Print the data exactly. Omit the pictures.
GIVEN DATA Block Start
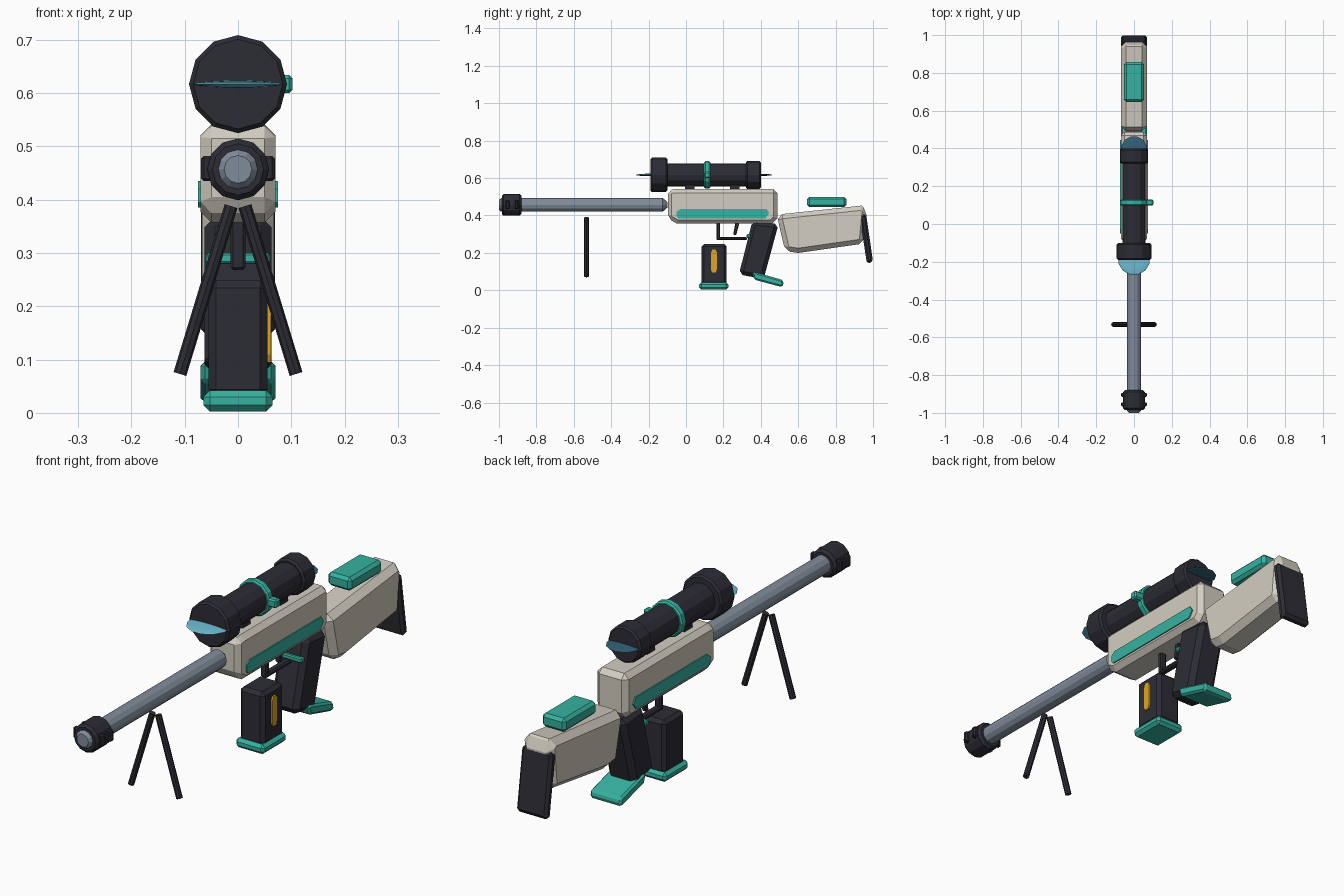
import bpy, bmesh, math
from mathutils import Vector, Matrix

if "Cube" in bpy.data.objects:
    bpy.data.objects.remove(bpy.data.objects["Cube"])


def material(name, r, g, b):
    lin = [(c / 255 / 12.92) if c < 11 else ((c / 255 + 0.055) / 1.055) ** 2.4 for c in (r, g, b)]
    m = bpy.data.materials.new(name)
    m.diffuse_color = (*lin, 1)
    m.use_nodes = True
    m.node_tree.nodes["Principled BSDF"].inputs["Base Color"].default_value = m.diffuse_color
    return m


CREAM = material("cream", 212, 206, 194)
DARK = material("charcoal", 44, 44, 53)
TEAL = material("teal", 54, 178, 160)
STEEL = material("steel", 128, 140, 154)
AMBER = material("amber", 222, 165, 35)
GLASS = material("light glass", 110, 190, 212)
GLASS2 = material("dark glass", 50, 98, 120)


def finish(name, bm, mat):
    bmesh.ops.recalc_face_normals(bm, faces=bm.faces[:])
    me = bpy.data.meshes.new(name)
    bm.to_mesh(me)
    bm.free()
    me.materials.append(mat)
    ob = bpy.data.objects.new(name, me)
    bpy.context.collection.objects.link(ob)
    return ob


def slab(name, mat, pts, x0, x1, bevel=0.0, segs=1):
    """Extrude a (y, z) side profile across x and chamfer its edges."""
    bm = bmesh.new()
    f = bm.faces.new([bm.verts.new((x0, y, z)) for y, z in pts])
    ext = bmesh.ops.extrude_face_region(bm, geom=[f])
    for v in ext["geom"]:
        if isinstance(v, bmesh.types.BMVert):
            v.co.x = x1
    ob = finish(name, bm, mat)
    if bevel:
        mod = ob.modifiers.new("chamfer", 'BEVEL')
        mod.width, mod.segments = bevel, segs
        mod.limit_method, mod.angle_limit = 'ANGLE', math.radians(50)
    return ob


def box(name, mat, x0, x1, y0, y1, z0, z1, bevel=0.0, segs=1):
    return slab(name, mat, [(y0, z0), (y1, z0), (y1, z1), (y0, z1)], x0, x1, bevel, segs)


def lathe(name, mat, zc, rings, n=12):
    """Stack (y, radius) rings along the y axis."""
    bm = bmesh.new()
    loops = [[bm.verts.new((r * math.cos(math.tau * i / n), y, zc + r * math.sin(math.tau * i / n)))
              for i in range(n)] for y, r in rings]
    for a, b in zip(loops, loops[1:]):
        for i in range(n):
            j = (i + 1) % n
            bm.faces.new((a[i], a[j], b[j], b[i]))
    bm.faces.new(loops[0])
    bm.faces.new(loops[-1])
    return finish(name, bm, mat)


def drum(name, mat, zc, y0, y1, r, c=0.008, n=12):
    return lathe(name, mat, zc, [(y0, r - c), (y0 + c, r), (y1 - c, r), (y1, r - c)], n)


def rod(name, mat, a, b, r, n=8):
    a, b = Vector(a), Vector(b)
    bm = bmesh.new()
    bmesh.ops.create_cone(bm, cap_ends=True, segments=n, radius1=r, radius2=r, depth=(b - a).length)
    rot = (b - a).to_track_quat('Z', 'Y').to_matrix().to_4x4()
    bmesh.ops.transform(bm, matrix=Matrix.Translation((a + b) / 2) @ rot, verts=bm.verts[:])
    return finish(name, bm, mat)


def lens(name, mat, y, z, r):
    """Thin horizontal lens."""
    bm = bmesh.new()
    bmesh.ops.create_uvsphere(bm, u_segments=12, v_segments=8, radius=r)
    m = Matrix.Translation((0, y, z)) @ Matrix.Diagonal((1, 1, 0.08, 1)) @ Matrix.Rotation(math.radians(15), 4, 'Z')
    bmesh.ops.transform(bm, matrix=m, verts=bm.verts[:])
    return finish(name, bm, mat)


# Barrel and muzzle brake
BZ = 0.457
lathe("barrel", STEEL, BZ, [(-1.0, 0.026), (-0.988, 0.037), (-0.125, 0.037), (-0.098, 0.014)])
drum("muzzle_brake", DARK, BZ, -0.985, -0.88, 0.058, 0.01)
for s in (-1, 1):
    for y in (-0.955, -0.905):
        box("muzzle_vent", DARK, s * 0.045, s * 0.069, y - 0.01, y + 0.01, 0.435, 0.482, 0.005)
    # Bipod leg
    rod("bipod_leg", DARK, (s * 0.013, -0.532, 0.388), (s * 0.109, -0.532, 0.073), 0.0125)

# Receiver with side stripes
slab("receiver", CREAM, [(-0.097, 0.385), (-0.097, 0.535), (-0.06, 0.541), (0.488, 0.541), (0.488, 0.385),
                         (0.46, 0.357), (-0.05, 0.357)], -0.07, 0.07, 0.02)
for s in (-1, 1):
    slab("receiver_stripe", TEAL, [(-0.05, 0.395), (-0.04, 0.385), (0.425, 0.385), (0.445, 0.412),
                                   (0.43, 0.435), (-0.03, 0.435), (-0.05, 0.42)], s * 0.067, s * 0.075)

# Scope
SZ = 0.617
drum("scope_tube", DARK, SZ, -0.12, 0.34, 0.062)
drum("scope_front_bell", DARK, SZ, -0.19, -0.10, 0.092)
drum("scope_rear_bell", DARK, SZ, 0.32, 0.40, 0.075)
drum("scope_ring", TEAL, SZ, 0.097, 0.13, 0.073, 0.006)
box("scope_knob", TEAL, 0.06, 0.102, 0.098, 0.13, 0.6, 0.634, 0.006)
lens("front_lens", GLASS, -0.185, SZ, 0.086)
lens("rear_lens", GLASS2, 0.395, SZ, 0.07)
for y in (0.02, 0.26):
    box("scope_mount", DARK, -0.025, 0.025, y - 0.025, y + 0.025, 0.53, 0.575)

# Magazine
box("magazine", DARK, -0.055, 0.055, 0.083, 0.217, 0.03, 0.248, 0.014)
box("magazine_base", TEAL, -0.065, 0.065, 0.07, 0.226, 0.003, 0.042, 0.012)
slab("magazine_gauge", AMBER, [(0.133, 0.11), (0.14, 0.095), (0.16, 0.095), (0.167, 0.12), (0.167, 0.2),
                               (0.158, 0.217), (0.14, 0.217), (0.133, 0.2)], 0.055, 0.062)

# Trigger group
box("guard_front", DARK, -0.014, 0.014, 0.163, 0.183, 0.27, 0.365, 0.005)
box("guard_bottom", DARK, -0.014, 0.014, 0.163, 0.325, 0.268, 0.285, 0.005)
slab("trigger", DARK, [(0.265, 0.365), (0.287, 0.365), (0.268, 0.295), (0.252, 0.298)], -0.01, 0.01, 0.003)

# Grip
slab("grip", DARK, [(0.355, 0.37), (0.495, 0.355), (0.415, 0.06), (0.283, 0.085)], -0.063, 0.063, 0.02)
box("grip_band", TEAL, -0.06, 0.06, 0.324, 0.345, 0.28, 0.3, 0.004)
slab("grip_base", TEAL, [(0.352, 0.095), (0.365, 0.057), (0.51, 0.018), (0.523, 0.028), (0.517, 0.055),
                         (0.37, 0.097)], -0.07, 0.07, 0.012)

# Stock, cheek rest and butt pad
slab("stock", CREAM, [(0.488, 0.405), (0.94, 0.453), (0.967, 0.43), (0.95, 0.25), (0.60, 0.2),
                      (0.53, 0.21), (0.495, 0.36)], -0.068, 0.068, 0.025)
box("cheek_rest", TEAL, -0.053, 0.053, 0.647, 0.857, 0.445, 0.5, 0.012)
slab("butt_pad", DARK, [(0.928, 0.402), (0.963, 0.407), (1.0, 0.152), (0.967, 0.143)], -0.069, 0.069, 0.011)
GIVEN DATA Block End
TASK RESPONSE:
import bpy, bmesh, math
from mathutils import Vector, Matrix

if "Cube" in bpy.data.objects:
    bpy.data.objects.remove(bpy.data.objects["Cube"])


def material(name, r, g, b):
    lin = [(c / 255 / 12.92) if c < 11 else ((c / 255 + 0.055) / 1.055) ** 2.4 for c in (r, g, b)]
    m = bpy.data.materials.new(name)
    m.diffuse_color = (*lin, 1)
    m.use_nodes = True
    m.node_tree.nodes["Principled BSDF"].inputs["Base Color"].default_value = m.diffuse_color
    return m


CREAM = material("cream", 212, 206, 194)
DARK = material("charcoal", 44, 44, 53)
TEAL = material("teal", 54, 178, 160)
STEEL = material("steel", 128, 140, 154)
AMBER = material("amber", 222, 165, 35)
GLASS = material("light glass", 110, 190, 212)
GLASS2 = material("dark glass", 50, 98, 120)


def finish(name, bm, mat):
    bmesh.ops.recalc_face_normals(bm, faces=bm.faces[:])
    me = bpy.data.meshes.new(name)
    bm.to_mesh(me)
    bm.free()
    me.materials.append(mat)
    ob = bpy.data.objects.new(name, me)
    bpy.context.collection.objects.link(ob)
    return ob


def slab(name, mat, pts, x0, x1, bevel=0.0, segs=1):
    """Extrude a (y, z) side profile across x and chamfer its edges."""
    bm = bmesh.new()
    f = bm.faces.new([bm.verts.new((x0, y, z)) for y, z in pts])
    ext = bmesh.ops.extrude_face_region(bm, geom=[f])
    for v in ext["geom"]:
        if isinstance(v, bmesh.types.BMVert):
            v.co.x = x1
    ob = finish(name, bm, mat)
    if bevel:
        mod = ob.modifiers.new("chamfer", 'BEVEL')
        mod.width, mod.segments = bevel, segs
        mod.limit_method, mod.angle_limit = 'ANGLE', math.radians(50)
    return ob


def box(name, mat, x0, x1, y0, y1, z0, z1, bevel=0.0, segs=1):
    return slab(name, mat, [(y0, z0), (y1, z0), (y1, z1), (y0, z1)], x0, x1, bevel, segs)


def lathe(name, mat, zc, rings, n=12):
    """Stack (y, radius) rings along the y axis."""
    bm = bmesh.new()
    loops = [[bm.verts.new((r * math.cos(math.tau * i / n), y, zc + r * math.sin(math.tau * i / n)))
              for i in range(n)] for y, r in rings]
    for a, b in zip(loops, loops[1:]):
        for i in range(n):
            j = (i + 1) % n
            bm.faces.new((a[i], a[j], b[j], b[i]))
    bm.faces.new(loops[0])
    bm.faces.new(loops[-1])
    return finish(name, bm, mat)


def drum(name, mat, zc, y0, y1, r, c=0.008, n=12):
    return lathe(name, mat, zc, [(y0, r - c), (y0 + c, r), (y1 - c, r), (y1, r - c)], n)


def rod(name, mat, a, b, r, n=8):
    a, b = Vector(a), Vector(b)
    bm = bmesh.new()
    bmesh.ops.create_cone(bm, cap_ends=True, segments=n, radius1=r, radius2=r, depth=(b - a).length)
    rot = (b - a).to_track_quat('Z', 'Y').to_matrix().to_4x4()
    bmesh.ops.transform(bm, matrix=Matrix.Translation((a + b) / 2) @ rot, verts=bm.verts[:])
    return finish(name, bm, mat)


def lens(name, mat, y, z, r):
    """Thin horizontal lens."""
    bm = bmesh.new()
    bmesh.ops.create_uvsphere(bm, u_segments=12, v_segments=8, radius=r)
    m = Matrix.Translation((0, y, z)) @ Matrix.Diagonal((1, 1, 0.08, 1)) @ Matrix.Rotation(math.radians(15), 4, 'Z')
    bmesh.ops.transform(bm, matrix=m, verts=bm.verts[:])
    return finish(name, bm, mat)


# Barrel and muzzle brake
BZ = 0.457
lathe("barrel", STEEL, BZ, [(-1.0, 0.026), (-0.988, 0.037), (-0.125, 0.037), (-0.098, 0.014)])
drum("muzzle_brake", DARK, BZ, -0.985, -0.88, 0.058, 0.01)
for s in (-1, 1):
    for y in (-0.955, -0.905):
        box("muzzle_vent", DARK, s * 0.045, s * 0.069, y - 0.01, y + 0.01, 0.435, 0.482, 0.005)
    # Bipod leg
    rod("bipod_leg", DARK, (s * 0.013, -0.532, 0.388), (s * 0.109, -0.532, 0.073), 0.0125)

# Receiver with side stripes
slab("receiver", CREAM, [(-0.097, 0.385), (-0.097, 0.535), (-0.06, 0.541), (0.488, 0.541), (0.488, 0.385),
                         (0.46, 0.357), (-0.05, 0.357)], -0.07, 0.07, 0.02)
for s in (-1, 1):
    slab("receiver_stripe", TEAL, [(-0.05, 0.395), (-0.04, 0.385), (0.425, 0.385), (0.445, 0.412),
                                   (0.43, 0.435), (-0.03, 0.435), (-0.05, 0.42)], s * 0.067, s * 0.075)

# Scope
SZ = 0.617
drum("scope_tube", DARK, SZ, -0.12, 0.34, 0.062)
drum("scope_front_bell", DARK, SZ, -0.19, -0.10, 0.092)
drum("scope_rear_bell", DARK, SZ, 0.32, 0.40, 0.075)
drum("scope_ring", TEAL, SZ, 0.097, 0.13, 0.073, 0.006)
box("scope_knob", TEAL, 0.06, 0.102, 0.098, 0.13, 0.6, 0.634, 0.006)
lens("front_lens", GLASS, -0.185, SZ, 0.086)
lens("rear_lens", GLASS2, 0.395, SZ, 0.07)
for y in (0.02, 0.26):
    box("scope_mount", DARK, -0.025, 0.025, y - 0.025, y + 0.025, 0.53, 0.575)

# Magazine
box("magazine", DARK, -0.055, 0.055, 0.083, 0.217, 0.03, 0.248, 0.014)
box("magazine_base", TEAL, -0.065, 0.065, 0.07, 0.226, 0.003, 0.042, 0.012)
slab("magazine_gauge", AMBER, [(0.133, 0.11), (0.14, 0.095), (0.16, 0.095), (0.167, 0.12), (0.167, 0.2),
                               (0.158, 0.217), (0.14, 0.217), (0.133, 0.2)], 0.055, 0.062)

# Trigger group
box("guard_front", DARK, -0.014, 0.014, 0.163, 0.183, 0.27, 0.365, 0.005)
box("guard_bottom", DARK, -0.014, 0.014, 0.163, 0.325, 0.268, 0.285, 0.005)
slab("trigger", DARK, [(0.265, 0.365), (0.287, 0.365), (0.268, 0.295), (0.252, 0.298)], -0.01, 0.01, 0.003)

# Grip
slab("grip", DARK, [(0.355, 0.37), (0.495, 0.355), (0.415, 0.06), (0.283, 0.085)], -0.063, 0.063, 0.02)
box("grip_band", TEAL, -0.06, 0.06, 0.324, 0.345, 0.28, 0.3, 0.004)
slab("grip_base", TEAL, [(0.352, 0.095), (0.365, 0.057), (0.51, 0.018), (0.523, 0.028), (0.517, 0.055),
                         (0.37, 0.097)], -0.07, 0.07, 0.012)

# Stock, cheek rest and butt pad
slab("stock", CREAM, [(0.488, 0.405), (0.94, 0.453), (0.967, 0.43), (0.95, 0.25), (0.60, 0.2),
                      (0.53, 0.21), (0.495, 0.36)], -0.068, 0.068, 0.025)
box("cheek_rest", TEAL, -0.053, 0.053, 0.647, 0.857, 0.445, 0.5, 0.012)
slab("butt_pad", DARK, [(0.928, 0.402), (0.963, 0.407), (1.0, 0.152), (0.967, 0.143)], -0.069, 0.069, 0.011)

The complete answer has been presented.